Records supplied |
****

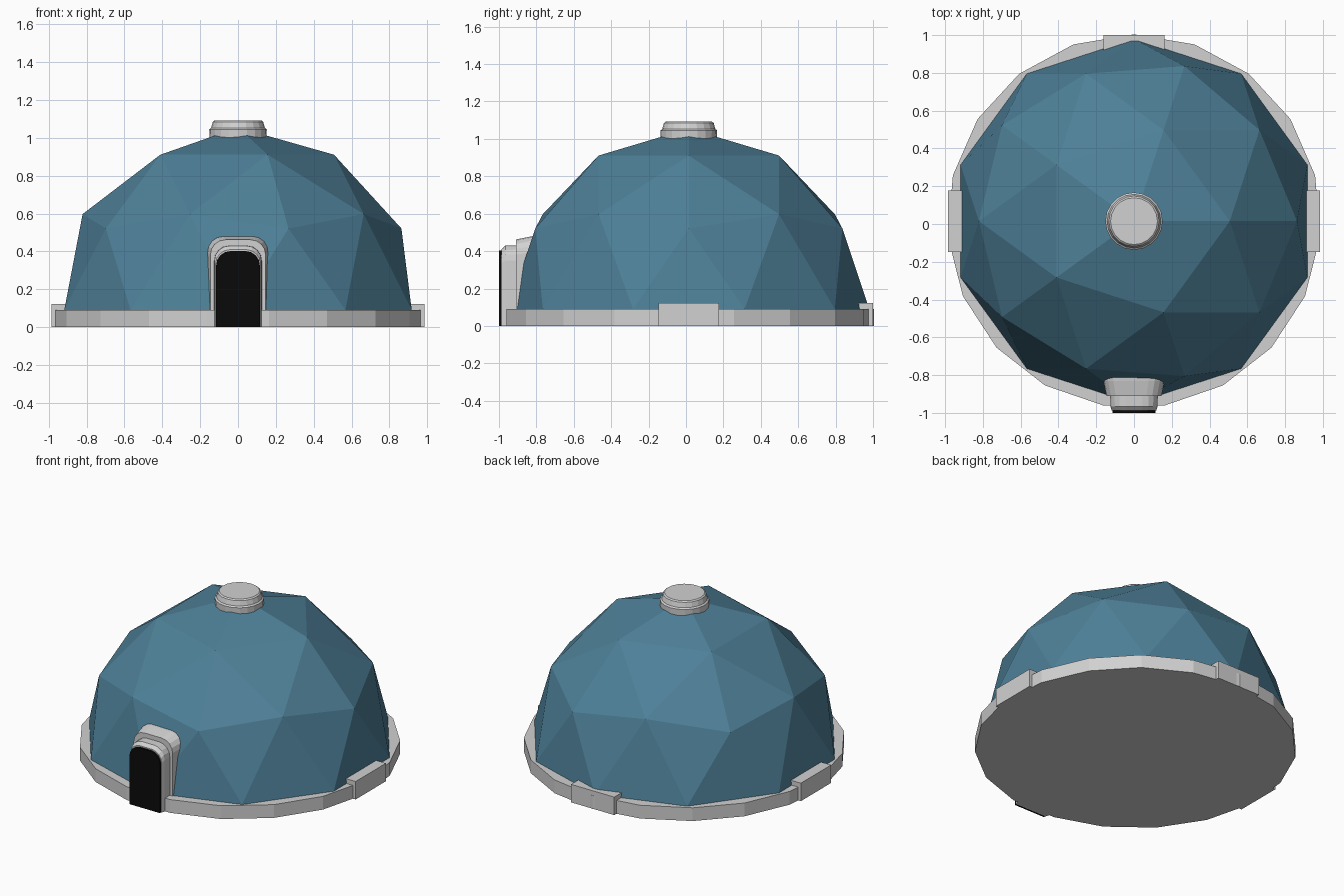
import bpy, bmesh, math
from mathutils import Vector, Matrix

if "Cube" in bpy.data.objects:
    bpy.data.objects.remove(bpy.data.objects["Cube"])

CY = 0.015  # dome centre sits slightly back because the door sticks out in front


def material(name, rgb):
    m = bpy.data.materials.new(name)
    m.diffuse_color = (*rgb, 1)
    m.use_nodes = True
    m.node_tree.nodes["Principled BSDF"].inputs["Base Color"].default_value = m.diffuse_color
    return m


blue = material("dome blue", (0.076, 0.216, 0.314))
grey = material("light grey", (0.64, 0.64, 0.64))
black = material("door black", (0.003, 0.003, 0.003))


def finish(name, bm, mat):
    bmesh.ops.recalc_face_normals(bm, faces=bm.faces)
    mesh = bpy.data.meshes.new(name)
    bm.to_mesh(mesh)
    bm.free()
    mesh.materials.append(mat)
    ob = bpy.data.objects.new(name, mesh)
    bpy.context.collection.objects.link(ob)
    return ob


def loft(name, rings, mat):
    """Skin a closed solid through rings of equal point count."""
    bm = bmesh.new()
    vs = [[bm.verts.new(p) for p in ring] for ring in rings]
    n = len(vs[0])
    for a, b in zip(vs, vs[1:]):
        for i in range(n):
            j = (i + 1) % n
            bm.faces.new((a[i], a[j], b[j], b[i]))
    bm.faces.new(vs[0])
    bm.faces.new(vs[-1])
    return finish(name, bm, mat)


def circle(r, z, n):
    angles = [math.pi / 2 + math.tau * i / n for i in range(n)]
    return [(r * math.cos(a), CY + r * math.sin(a), z) for a in angles]


def arch(y, w, h, r, steps=4):
    """Doorway outline: half width w, height h, rounded top corners of radius r."""
    pts = [(w, y, 0)]
    for cx, start in ((w - r, 0), (r - w, math.pi / 2)):
        for i in range(steps + 1):
            a = start + math.pi / 2 * i / steps
            pts.append((cx + r * math.cos(a), y, h - r + r * math.sin(a)))
    return pts + [(-w, y, 0)]


# Faceted dome: upper half of a two-level icosphere
bm = bmesh.new()
bmesh.ops.create_icosphere(bm, subdivisions=2, radius=0.965)
bmesh.ops.delete(bm, geom=[v for v in bm.verts if v.co.z < -0.01], context='VERTS')
bmesh.ops.translate(bm, verts=bm.verts, vec=(0, CY, 0.09))
finish("dome", bm, blue)

# Foundation disc with 19 sides
loft("foundation", [circle(0.989, 0, 19), circle(0.989, 0.09, 19)], grey)

# Foundation blocks on the right, back and left
for name, turn in (("right_block", 0), ("back_block", 90), ("left_block", 180)):
    bm = bmesh.new()
    bmesh.ops.create_cube(bm, size=1)
    bmesh.ops.scale(bm, verts=bm.verts, vec=(0.105, 0.324, 0.122))
    bmesh.ops.translate(bm, verts=bm.verts, vec=(0.9335, 0, 0.061))
    bmesh.ops.transform(bm, verts=bm.verts,
                        matrix=Matrix.Translation((0, CY, 0)) @ Matrix.Rotation(math.radians(turn), 4, 'Z'))
    finish(name, bm, grey)

# Roof vent
vent = [(0.15, 0.97), (0.152, 1.045), (0.142, 1.053), (0.133, 1.085), (0.124, 1.092)]
loft("roof_vent", [circle(r, z, 20) for r, z in vent], grey)

# Door: flared frame against the dome, inner tunnel, black door plate
loft("door_frame", [arch(-0.76, 0.165, 0.485, 0.085), arch(-0.83, 0.162, 0.478, 0.085),
                    arch(-0.91, 0.146, 0.462, 0.08)], grey)
loft("door_tunnel", [arch(-0.85, 0.127, 0.432, 0.08), arch(-0.965, 0.125, 0.43, 0.08),
                     arch(-0.987, 0.118, 0.41, 0.075)], grey)
loft("door", [arch(-0.985, 0.115, 0.402, 0.075), arch(-1.0, 0.115, 0.402, 0.075)], black)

****

What you have to do | Identify all lines in the records above with the word "data".

Task output |
if "Cube" in bpy.data.objects:
    bpy.data.objects.remove(bpy.data.objects["Cube"])
    m = bpy.data.materials.new(name)
    mesh = bpy.data.meshes.new(name)
    ob = bpy.data.objects.new(name, mesh)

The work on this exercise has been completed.